Here’s a good puzzler, or guessing game for the Fourth of July:
How many people currently serve on active duty in the United States Army? Write down your best guess.
How many full-time law enforcement officers currently serve in the United States? Likewise, write down your estimate.
Now compare both numbers, and make adjustments if necessary, to account for where you expect the two numbers to lie, relative to each other. Which number do you expect to be larger? By how much? Half again as large? Twice as large? Write down your new estimates, if you make adjustments.
All set? Happy with your figures? Based on 2018 data from Statista, here are actual numbers:
Active duty Army personnel: 471,990
Full-time law enforcement: 686,665
That makes law enforcement almost half again as large as the Army. 686,665 divided by 471,990 equals 1.45.
Now think past these numbers. For years, police departments across the country have bought into the idea of warrior cops. They send police academy candidates to rigorous boot camps. Police culture stresses aggressiveness, the need to regard every situation as potentially deadly. That means kill or be killed out on our dark city streets. Use as much force as necessary, and then some.
On the other side, the Army often fills a policing role. We send soldiers to other parts of the world to keep the peace, garrison a strategic base, assist in state building, protect U. S. civilian and military assets. They have become quite good at these roles. They have had a lot of practice over the years. They know how to make decisions about use of force, based on threat assessments, mission goals, and their country’s interests.
We also know the army has a difficult time recruiting enough soldiers, and that the military is one of the most trusted institutions in our unhappy country. Why don’t we bring our soldiers home, to keep peace in our troubled cities, and send law enforcement officers overseas to play out their brutal fantasies in war zones? Domestic law enforcement might become effective again, and the army would solve its recruiting problem. Moreover, each force could make better use of its training in its new role.

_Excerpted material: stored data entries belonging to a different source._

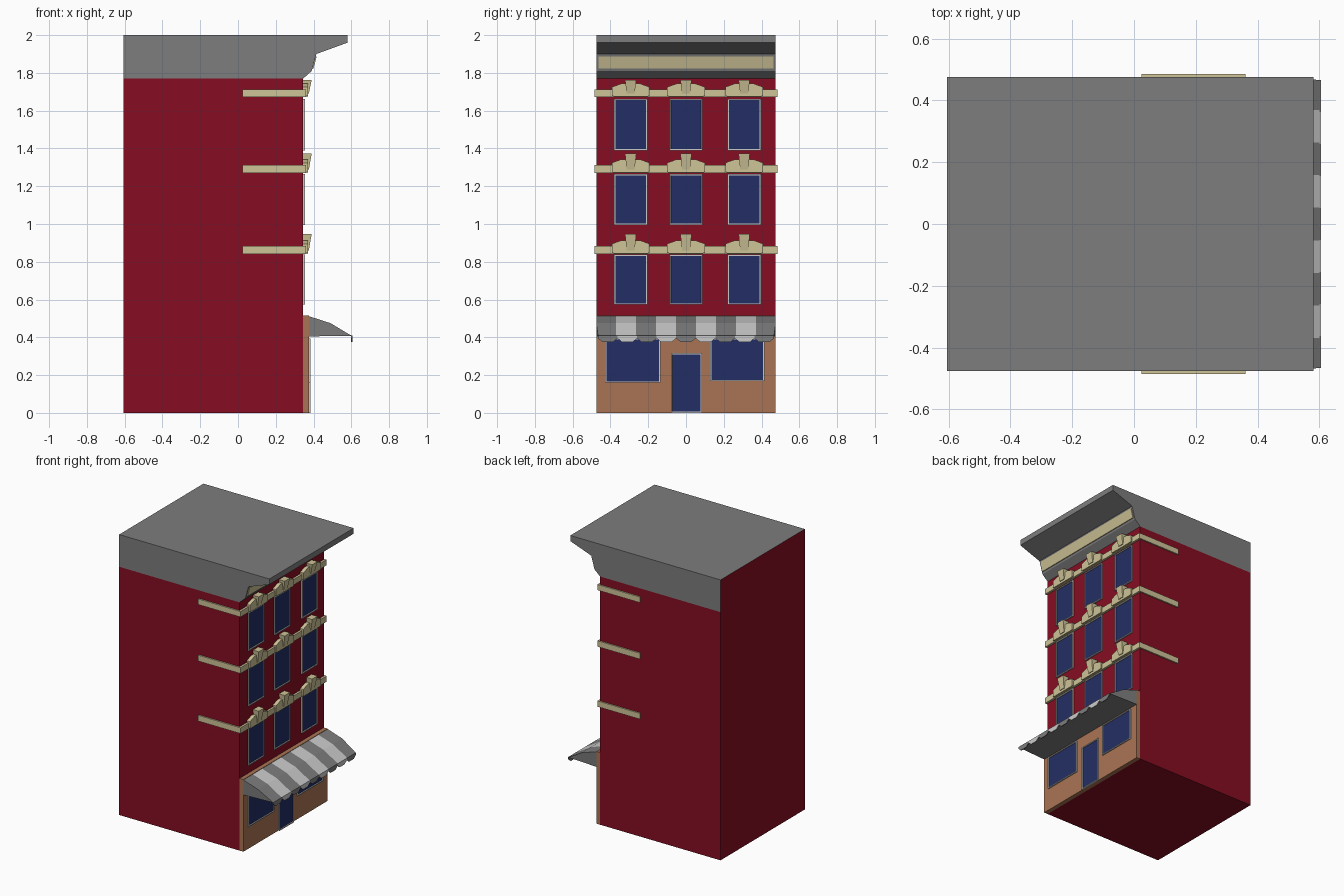
import bpy, bmesh

if "Cube" in bpy.data.objects:
    bpy.data.objects.remove(bpy.data.objects["Cube"])


def material(name, r, g, b):
    m = bpy.data.materials.new(name)
    m.diffuse_color = (r, g, b, 1)
    m.use_nodes = True
    m.node_tree.nodes["Principled BSDF"].inputs["Base Color"].default_value = m.diffuse_color
    return m


RED = material("red brick", 0.24, 0.004, 0.016)
GREY = material("roof grey", 0.205, 0.205, 0.205)
CREAM = material("cream stone", 0.62, 0.55, 0.31)
BLUE = material("dark blue glass", 0.017, 0.028, 0.13)
BROWN = material("brown shopfront", 0.40, 0.175, 0.088)
LIGHT = material("light grey", 0.60, 0.60, 0.60)


def finish(bm, name, *mats):
    bmesh.ops.recalc_face_normals(bm, faces=bm.faces[:])
    me = bpy.data.meshes.new(name)
    bm.to_mesh(me)
    bm.free()
    for m in mats:
        me.materials.append(m)
    ob = bpy.data.objects.new(name, me)
    bpy.context.collection.objects.link(ob)
    return ob


def prism_bm(pts, axis, a, b):
    """Extrude a 2D profile along an axis from a to b."""
    place = {'x': lambda p, t: (t, p[0], p[1]),
             'y': lambda p, t: (p[0], t, p[1]),
             'z': lambda p, t: (p[0], p[1], t)}[axis]
    bm = bmesh.new()
    r0 = [bm.verts.new(place(p, a)) for p in pts]
    r1 = [bm.verts.new(place(p, b)) for p in pts]
    bm.faces.new(r0)
    bm.faces.new(r1)
    n = len(pts)
    for i in range(n):
        j = (i + 1) % n
        bm.faces.new((r0[i], r0[j], r1[j], r1[i]))
    bmesh.ops.recalc_face_normals(bm, faces=bm.faces[:])
    return bm


def prism(name, pts, axis, a, b, mat):
    return finish(prism_bm(pts, axis, a, b), name, mat)


def rect(u0, u1, v0, v1):
    return [(u0, v0), (u1, v0), (u1, v1), (u0, v1)]


def framed_panel(name, x, y0, y1, z0, z1):
    """Thin light frame with a slightly sunken blue pane facing +x."""
    bm = prism_bm(rect(y0, y1, z0, z1), 'x', x, x + 0.009)
    bm.normal_update()
    front = max(bm.faces, key=lambda f: f.calc_center_median().x)
    bmesh.ops.inset_region(bm, faces=[front], thickness=0.010)
    sunk = bmesh.ops.inset_region(bm, faces=[front], thickness=0.0005)
    for v in front.verts:
        v.co.x = x + 0.003
    front.material_index = 1
    return finish(bm, name, LIGHT, BLUE)


WALL, SHOP, HALF = 0.345, 0.375, 0.475

# Main walls and shopfront slab
prism("walls", rect(-0.605, WALL, -HALF, HALF), 'z', 0, 1.77, RED)
prism("shopfront", rect(WALL, SHOP, -HALF, HALF), 'z', 0, 0.515, BROWN)

# Roof with overhanging cornice; the back face continues the brick
profile = [(-0.605, 1.77), (WALL, 1.77), (0.39, 1.81), (0.415, 1.90),
           (0.58, 1.96), (0.58, 2.0), (-0.605, 2.0)]
bm = prism_bm(profile, 'y', -HALF, HALF)
bm.normal_update()
for f in bm.faces:
    f.material_index = 1 if f.normal.x < -0.9 else 0
finish(bm, "roof_cornice", GREY, RED)
prism("cornice_panel", [(0.390, 1.823), (0.3995, 1.823), (0.417, 1.888), (0.409, 1.888)],
      'y', -0.464, 0.464, CREAM)

# Upper floors: window sill, window top, band bottom, band top, keystone top
floors = [(0.573, 0.838, 0.842, 0.883, 0.948),
          (0.995, 1.265, 1.27, 1.312, 1.372),
          (1.39, 1.663, 1.673, 1.713, 1.763)]
columns = [-0.293, 0.0, 0.308]
for n, (w0, w1, b0, b1, k1) in enumerate(floors, 1):
    # Band wrapping round the two front corners
    i, o = HALF, HALF + 0.01
    band = [(0.025, -o), (0.36, -o), (0.36, o), (0.025, o),
            (0.025, i), (WALL, i), (WALL, -i), (0.025, -i)]
    prism(f"stone_band_{n}", band, 'z', b0, b1, CREAM)
    for c, y in enumerate(columns, 1):
        framed_panel(f"window_{n}_{c}", WALL, y - 0.088, y + 0.088, w0, w1)
        # Stepped lintel
        lintel = [(y - 0.1, b0 + 0.005), (y - 0.085, b0 + 0.002), (y + 0.085, b0 + 0.002),
                  (y + 0.1, b0 + 0.005), (y + 0.1, b1 + 0.012), (y + 0.05, b1 + 0.03),
                  (y - 0.05, b1 + 0.03), (y - 0.1, b1 + 0.012)]
        prism(f"lintel_{n}_{c}", lintel, 'x', WALL, 0.37, CREAM)
        # Keystone, leaning outward at the top
        k0 = b0 + 0.018
        key = [(y - 0.021, k0), (y + 0.021, k0), (y + 0.03, k1), (y - 0.03, k1)]
        bm = prism_bm(key, 'x', WALL, 0.39)
        for v in bm.verts:
            if v.co.x > 0.38 and v.co.z < k0 + 0.01:
                v.co.x = 0.375
        finish(bm, f"keystone_{n}_{c}", CREAM)

# Shop windows and door
framed_panel("shop_window_left", SHOP, -0.428, -0.135, 0.16, 0.395)
framed_panel("shop_window_right", SHOP, 0.128, 0.415, 0.168, 0.395)
framed_panel("door", SHOP, -0.08, 0.085, 0.0, 0.317)

# Striped awning: nine stripes, grey sides and underside
STRIPES = 9
outline = [(SHOP, 0.405), (SHOP, 0.512), (0.49, 0.475), (0.602, 0.408)]
bm = bmesh.new()
rows = []
for s in range(STRIPES + 1):
    y = -HALF + 2 * HALF * s / STRIPES
    end = s in (0, STRIPES)
    rows.append([bm.verts.new((x, y * (0.98 if end and x > 0.6 else 1), z)) for x, z in outline])
for s in range(STRIPES):
    for k in range(4):
        j = (k + 1) % 4
        f = bm.faces.new((rows[s][k], rows[s][j], rows[s + 1][j], rows[s + 1][k]))
        f.material_index = 1 if s % 2 and k in (1, 2) else 0
bm.faces.new(rows[0])
bm.faces.new(rows[-1])
finish(bm, "awning", GREY, LIGHT)

# Hanging scallops along the awning edge
w = 2 * 0.466 / STRIPES
for s in range(STRIPES):
    a = -0.466 + s * w
    b = a + w
    flap = [(a, 0.409), (a, 0.395), (a + 0.025, 0.374), (b - 0.025, 0.374), (b, 0.395), (b, 0.409)]
    prism(f"awning_scallop_{s + 1}", flap, 'x', 0.599, 0.605, LIGHT if s % 2 else GREY)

We might have peace officers here at home who actually serve and protect us. Overseas, well, who can say what will happen overseas?